» Task
Although the entries contain pictures, return everything else in them verbatim and omit the pictures.

» Dataset extract
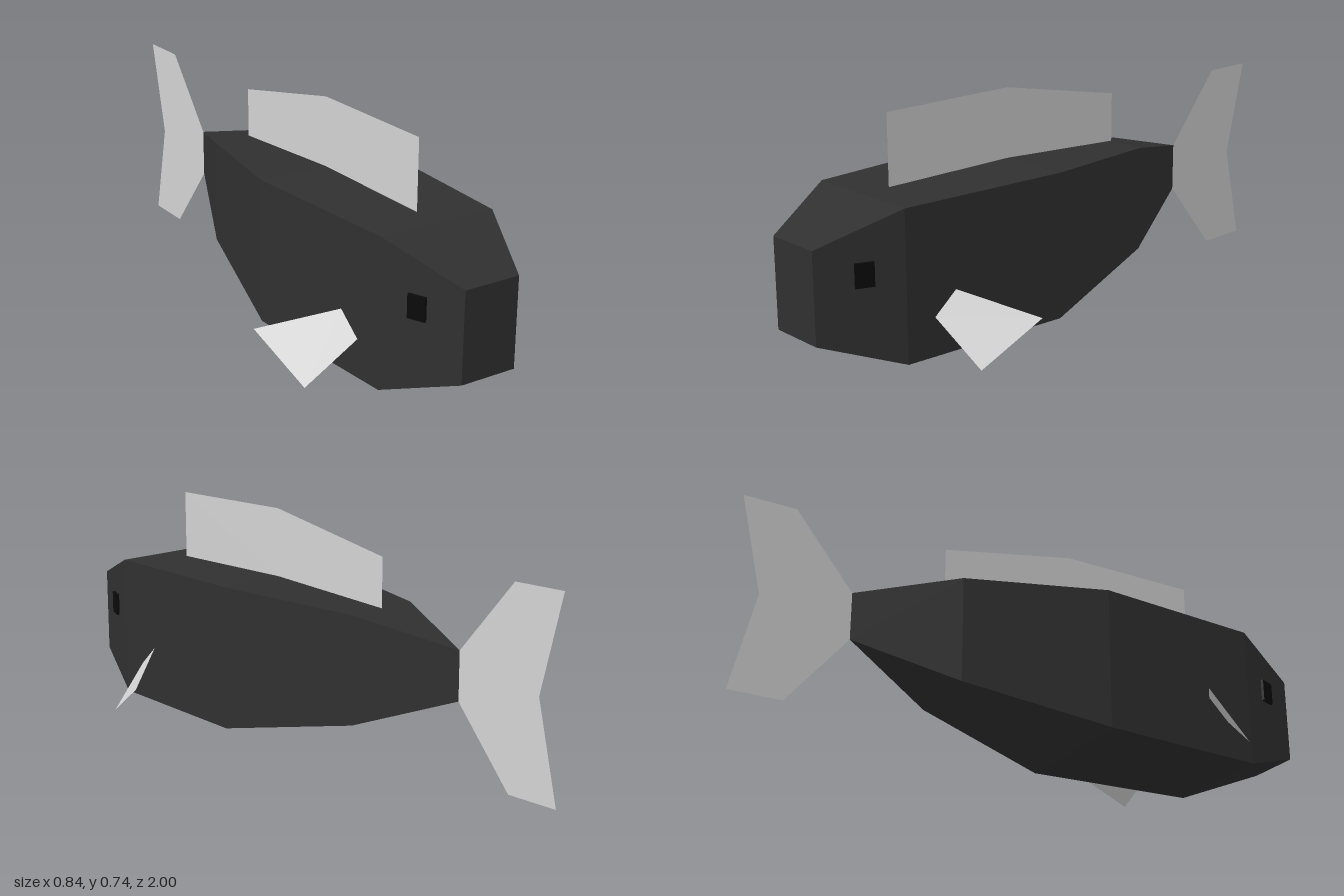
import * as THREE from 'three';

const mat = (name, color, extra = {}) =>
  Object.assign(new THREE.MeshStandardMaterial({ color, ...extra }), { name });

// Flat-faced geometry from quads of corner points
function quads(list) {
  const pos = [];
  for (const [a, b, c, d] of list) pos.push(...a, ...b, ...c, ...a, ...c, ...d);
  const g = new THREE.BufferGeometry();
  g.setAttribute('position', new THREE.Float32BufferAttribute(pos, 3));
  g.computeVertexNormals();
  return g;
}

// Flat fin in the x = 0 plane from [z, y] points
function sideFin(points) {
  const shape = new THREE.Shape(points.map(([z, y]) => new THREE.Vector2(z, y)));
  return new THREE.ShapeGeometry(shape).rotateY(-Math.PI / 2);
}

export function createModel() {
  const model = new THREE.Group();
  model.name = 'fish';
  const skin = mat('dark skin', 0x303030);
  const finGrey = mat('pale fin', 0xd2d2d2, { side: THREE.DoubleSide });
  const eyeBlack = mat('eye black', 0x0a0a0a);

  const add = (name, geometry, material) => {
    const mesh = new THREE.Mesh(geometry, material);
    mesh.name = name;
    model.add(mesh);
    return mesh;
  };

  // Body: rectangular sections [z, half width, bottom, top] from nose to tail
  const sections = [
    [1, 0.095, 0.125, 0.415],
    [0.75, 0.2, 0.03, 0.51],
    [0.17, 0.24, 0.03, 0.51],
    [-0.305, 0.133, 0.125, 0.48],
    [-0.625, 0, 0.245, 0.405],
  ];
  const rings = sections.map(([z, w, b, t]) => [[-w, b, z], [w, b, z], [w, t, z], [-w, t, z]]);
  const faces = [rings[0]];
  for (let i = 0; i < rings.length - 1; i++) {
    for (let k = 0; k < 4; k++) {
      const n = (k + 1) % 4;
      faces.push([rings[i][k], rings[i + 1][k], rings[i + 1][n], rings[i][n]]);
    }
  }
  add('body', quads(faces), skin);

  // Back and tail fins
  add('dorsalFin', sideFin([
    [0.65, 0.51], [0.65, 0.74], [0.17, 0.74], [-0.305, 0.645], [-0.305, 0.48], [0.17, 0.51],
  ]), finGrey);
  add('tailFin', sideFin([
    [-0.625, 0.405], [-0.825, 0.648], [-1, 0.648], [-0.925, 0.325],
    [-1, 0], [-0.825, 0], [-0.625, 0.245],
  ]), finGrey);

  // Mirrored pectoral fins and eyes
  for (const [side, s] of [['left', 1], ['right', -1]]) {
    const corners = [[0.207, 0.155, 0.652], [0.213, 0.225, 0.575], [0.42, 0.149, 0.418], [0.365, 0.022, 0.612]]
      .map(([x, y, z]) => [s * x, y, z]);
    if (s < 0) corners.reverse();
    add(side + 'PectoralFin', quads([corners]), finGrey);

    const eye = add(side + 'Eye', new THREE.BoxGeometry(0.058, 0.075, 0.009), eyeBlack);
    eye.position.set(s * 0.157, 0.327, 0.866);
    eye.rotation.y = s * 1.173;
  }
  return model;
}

» Task answer
import * as THREE from 'three';

const mat = (name, color, extra = {}) =>
  Object.assign(new THREE.MeshStandardMaterial({ color, ...extra }), { name });

// Flat-faced geometry from quads of corner points
function quads(list) {
  const pos = [];
  for (const [a, b, c, d] of list) pos.push(...a, ...b, ...c, ...a, ...c, ...d);
  const g = new THREE.BufferGeometry();
  g.setAttribute('position', new THREE.Float32BufferAttribute(pos, 3));
  g.computeVertexNormals();
  return g;
}

// Flat fin in the x = 0 plane from [z, y] points
function sideFin(points) {
  const shape = new THREE.Shape(points.map(([z, y]) => new THREE.Vector2(z, y)));
  return new THREE.ShapeGeometry(shape).rotateY(-Math.PI / 2);
}

export function createModel() {
  const model = new THREE.Group();
  model.name = 'fish';
  const skin = mat('dark skin', 0x303030);
  const finGrey = mat('pale fin', 0xd2d2d2, { side: THREE.DoubleSide });
  const eyeBlack = mat('eye black', 0x0a0a0a);

  const add = (name, geometry, material) => {
    const mesh = new THREE.Mesh(geometry, material);
    mesh.name = name;
    model.add(mesh);
    return mesh;
  };

  // Body: rectangular sections [z, half width, bottom, top] from nose to tail
  const sections = [
    [1, 0.095, 0.125, 0.415],
    [0.75, 0.2, 0.03, 0.51],
    [0.17, 0.24, 0.03, 0.51],
    [-0.305, 0.133, 0.125, 0.48],
    [-0.625, 0, 0.245, 0.405],
  ];
  const rings = sections.map(([z, w, b, t]) => [[-w, b, z], [w, b, z], [w, t, z], [-w, t, z]]);
  const faces = [rings[0]];
  for (let i = 0; i < rings.length - 1; i++) {
    for (let k = 0; k < 4; k++) {
      const n = (k + 1) % 4;
      faces.push([rings[i][k], rings[i + 1][k], rings[i + 1][n], rings[i][n]]);
    }
  }
  add('body', quads(faces), skin);

  // Back and tail fins
  add('dorsalFin', sideFin([
    [0.65, 0.51], [0.65, 0.74], [0.17, 0.74], [-0.305, 0.645], [-0.305, 0.48], [0.17, 0.51],
  ]), finGrey);
  add('tailFin', sideFin([
    [-0.625, 0.405], [-0.825, 0.648], [-1, 0.648], [-0.925, 0.325],
    [-1, 0], [-0.825, 0], [-0.625, 0.245],
  ]), finGrey);

  // Mirrored pectoral fins and eyes
  for (const [side, s] of [['left', 1], ['right', -1]]) {
    const corners = [[0.207, 0.155, 0.652], [0.213, 0.225, 0.575], [0.42, 0.149, 0.418], [0.365, 0.022, 0.612]]
      .map(([x, y, z]) => [s * x, y, z]);
    if (s < 0) corners.reverse();
    add(side + 'PectoralFin', quads([corners]), finGrey);

    const eye = add(side + 'Eye', new THREE.BoxGeometry(0.058, 0.075, 0.009), eyeBlack);
    eye.position.set(s * 0.157, 0.327, 0.866);
    eye.rotation.y = s * 1.173;
  }
  return model;
}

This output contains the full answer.